- Opening Delimiter -

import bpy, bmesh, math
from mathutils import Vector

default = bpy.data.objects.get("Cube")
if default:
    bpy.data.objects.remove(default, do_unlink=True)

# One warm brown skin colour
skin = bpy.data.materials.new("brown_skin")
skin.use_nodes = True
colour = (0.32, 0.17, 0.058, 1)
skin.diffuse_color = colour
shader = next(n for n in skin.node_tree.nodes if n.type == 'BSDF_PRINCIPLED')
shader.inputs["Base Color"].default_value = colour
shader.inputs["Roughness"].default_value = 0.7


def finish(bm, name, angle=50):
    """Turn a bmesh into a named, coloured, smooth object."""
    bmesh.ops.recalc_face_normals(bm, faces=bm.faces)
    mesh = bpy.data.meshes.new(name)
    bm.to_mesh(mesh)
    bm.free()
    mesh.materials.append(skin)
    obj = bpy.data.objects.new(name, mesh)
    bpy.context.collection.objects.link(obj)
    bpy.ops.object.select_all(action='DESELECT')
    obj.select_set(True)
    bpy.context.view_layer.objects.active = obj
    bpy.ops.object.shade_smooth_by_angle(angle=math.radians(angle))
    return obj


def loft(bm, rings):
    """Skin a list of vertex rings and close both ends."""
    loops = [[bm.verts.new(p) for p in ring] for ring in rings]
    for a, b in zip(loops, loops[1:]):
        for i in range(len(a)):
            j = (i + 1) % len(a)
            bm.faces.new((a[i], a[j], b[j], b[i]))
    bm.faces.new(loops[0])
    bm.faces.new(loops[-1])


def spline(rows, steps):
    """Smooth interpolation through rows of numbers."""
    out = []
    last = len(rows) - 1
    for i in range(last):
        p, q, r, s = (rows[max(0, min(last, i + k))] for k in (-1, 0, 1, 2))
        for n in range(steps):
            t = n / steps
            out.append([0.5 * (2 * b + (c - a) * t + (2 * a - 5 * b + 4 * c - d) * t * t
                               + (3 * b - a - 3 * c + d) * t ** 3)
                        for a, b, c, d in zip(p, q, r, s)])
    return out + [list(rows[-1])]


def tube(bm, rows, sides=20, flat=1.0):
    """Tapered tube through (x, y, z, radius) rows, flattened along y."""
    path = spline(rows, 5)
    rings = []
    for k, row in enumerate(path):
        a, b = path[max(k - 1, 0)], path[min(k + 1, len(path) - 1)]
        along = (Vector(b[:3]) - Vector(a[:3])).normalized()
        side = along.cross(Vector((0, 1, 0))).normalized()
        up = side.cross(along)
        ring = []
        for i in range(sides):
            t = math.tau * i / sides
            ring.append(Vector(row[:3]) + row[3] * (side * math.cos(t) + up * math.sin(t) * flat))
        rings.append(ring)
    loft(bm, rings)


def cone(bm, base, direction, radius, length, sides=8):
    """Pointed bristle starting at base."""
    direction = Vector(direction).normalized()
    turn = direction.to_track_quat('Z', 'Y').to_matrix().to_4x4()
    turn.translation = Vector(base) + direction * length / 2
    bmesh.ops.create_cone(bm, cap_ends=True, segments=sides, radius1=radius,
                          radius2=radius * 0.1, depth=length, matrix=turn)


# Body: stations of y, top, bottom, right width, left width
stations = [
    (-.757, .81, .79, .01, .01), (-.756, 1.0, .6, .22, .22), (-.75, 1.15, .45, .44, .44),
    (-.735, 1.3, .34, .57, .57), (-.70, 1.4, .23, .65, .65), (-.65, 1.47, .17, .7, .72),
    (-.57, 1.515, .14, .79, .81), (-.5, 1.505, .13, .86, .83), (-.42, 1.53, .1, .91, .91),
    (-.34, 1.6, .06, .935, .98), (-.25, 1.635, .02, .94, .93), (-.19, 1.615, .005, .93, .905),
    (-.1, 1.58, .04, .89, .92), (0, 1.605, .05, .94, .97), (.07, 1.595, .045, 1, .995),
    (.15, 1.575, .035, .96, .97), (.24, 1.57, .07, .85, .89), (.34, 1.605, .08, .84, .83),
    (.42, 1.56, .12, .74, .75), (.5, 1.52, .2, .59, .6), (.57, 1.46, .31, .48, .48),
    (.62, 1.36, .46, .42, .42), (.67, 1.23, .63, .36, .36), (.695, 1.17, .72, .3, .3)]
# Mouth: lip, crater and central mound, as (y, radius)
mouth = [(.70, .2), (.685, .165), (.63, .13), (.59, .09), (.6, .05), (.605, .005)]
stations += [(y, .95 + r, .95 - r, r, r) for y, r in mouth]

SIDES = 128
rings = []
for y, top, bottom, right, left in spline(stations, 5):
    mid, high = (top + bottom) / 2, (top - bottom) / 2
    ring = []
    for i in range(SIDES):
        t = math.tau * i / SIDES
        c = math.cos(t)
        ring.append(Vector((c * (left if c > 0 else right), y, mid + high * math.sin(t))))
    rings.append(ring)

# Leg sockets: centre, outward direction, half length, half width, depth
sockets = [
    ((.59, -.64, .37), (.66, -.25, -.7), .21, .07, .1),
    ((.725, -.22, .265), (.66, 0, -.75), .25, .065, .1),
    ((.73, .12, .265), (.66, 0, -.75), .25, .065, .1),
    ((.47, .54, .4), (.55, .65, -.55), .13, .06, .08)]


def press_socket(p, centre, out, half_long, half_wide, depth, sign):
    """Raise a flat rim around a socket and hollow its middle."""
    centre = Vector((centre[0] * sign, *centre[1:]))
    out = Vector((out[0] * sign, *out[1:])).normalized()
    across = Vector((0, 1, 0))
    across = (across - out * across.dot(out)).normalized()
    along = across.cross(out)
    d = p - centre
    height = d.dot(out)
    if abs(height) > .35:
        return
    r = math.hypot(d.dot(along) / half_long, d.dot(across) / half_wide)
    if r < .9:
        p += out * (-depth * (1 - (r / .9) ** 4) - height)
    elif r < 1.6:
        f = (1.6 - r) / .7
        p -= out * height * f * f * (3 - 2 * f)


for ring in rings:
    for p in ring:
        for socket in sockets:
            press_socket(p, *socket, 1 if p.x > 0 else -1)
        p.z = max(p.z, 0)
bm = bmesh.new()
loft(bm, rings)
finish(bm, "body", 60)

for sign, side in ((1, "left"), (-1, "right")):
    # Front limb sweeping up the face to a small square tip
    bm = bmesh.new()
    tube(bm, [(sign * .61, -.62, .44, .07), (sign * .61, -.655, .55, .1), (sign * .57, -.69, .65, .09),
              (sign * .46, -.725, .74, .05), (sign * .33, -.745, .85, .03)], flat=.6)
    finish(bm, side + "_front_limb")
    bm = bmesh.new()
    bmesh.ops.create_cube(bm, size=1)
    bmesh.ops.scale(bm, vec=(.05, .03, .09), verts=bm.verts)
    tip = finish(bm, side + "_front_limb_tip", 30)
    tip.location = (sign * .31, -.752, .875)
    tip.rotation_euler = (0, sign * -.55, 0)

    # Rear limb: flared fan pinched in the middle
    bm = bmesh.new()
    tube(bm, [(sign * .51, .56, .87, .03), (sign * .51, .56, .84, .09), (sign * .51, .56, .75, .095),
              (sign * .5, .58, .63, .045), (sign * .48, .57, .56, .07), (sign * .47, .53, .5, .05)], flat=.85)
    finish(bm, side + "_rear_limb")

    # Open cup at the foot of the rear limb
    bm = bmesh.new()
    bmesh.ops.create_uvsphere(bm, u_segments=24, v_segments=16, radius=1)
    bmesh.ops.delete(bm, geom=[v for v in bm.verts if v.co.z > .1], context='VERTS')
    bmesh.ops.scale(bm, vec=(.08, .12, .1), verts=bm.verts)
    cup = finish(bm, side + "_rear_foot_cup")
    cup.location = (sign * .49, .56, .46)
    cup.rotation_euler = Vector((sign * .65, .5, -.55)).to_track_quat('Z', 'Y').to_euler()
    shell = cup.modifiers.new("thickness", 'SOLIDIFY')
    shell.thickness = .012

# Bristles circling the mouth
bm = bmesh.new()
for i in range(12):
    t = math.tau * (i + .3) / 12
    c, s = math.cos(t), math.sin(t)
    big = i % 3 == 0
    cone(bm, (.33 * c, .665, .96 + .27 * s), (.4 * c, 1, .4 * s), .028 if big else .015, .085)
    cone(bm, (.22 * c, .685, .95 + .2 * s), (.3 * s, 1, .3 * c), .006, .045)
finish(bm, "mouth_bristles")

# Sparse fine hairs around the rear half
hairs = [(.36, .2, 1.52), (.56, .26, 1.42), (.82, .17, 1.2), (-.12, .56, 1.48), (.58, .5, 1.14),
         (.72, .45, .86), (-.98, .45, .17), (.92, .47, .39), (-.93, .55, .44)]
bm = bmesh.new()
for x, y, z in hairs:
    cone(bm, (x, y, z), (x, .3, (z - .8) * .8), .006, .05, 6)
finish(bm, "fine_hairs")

- Closing Delimiter -

Work item:
Lines holding the word "spline" are the answer; copy every one from the records above.

Reply to the task:
def spline(rows, steps):
    path = spline(rows, 5)
for y, top, bottom, right, left in spline(stations, 5):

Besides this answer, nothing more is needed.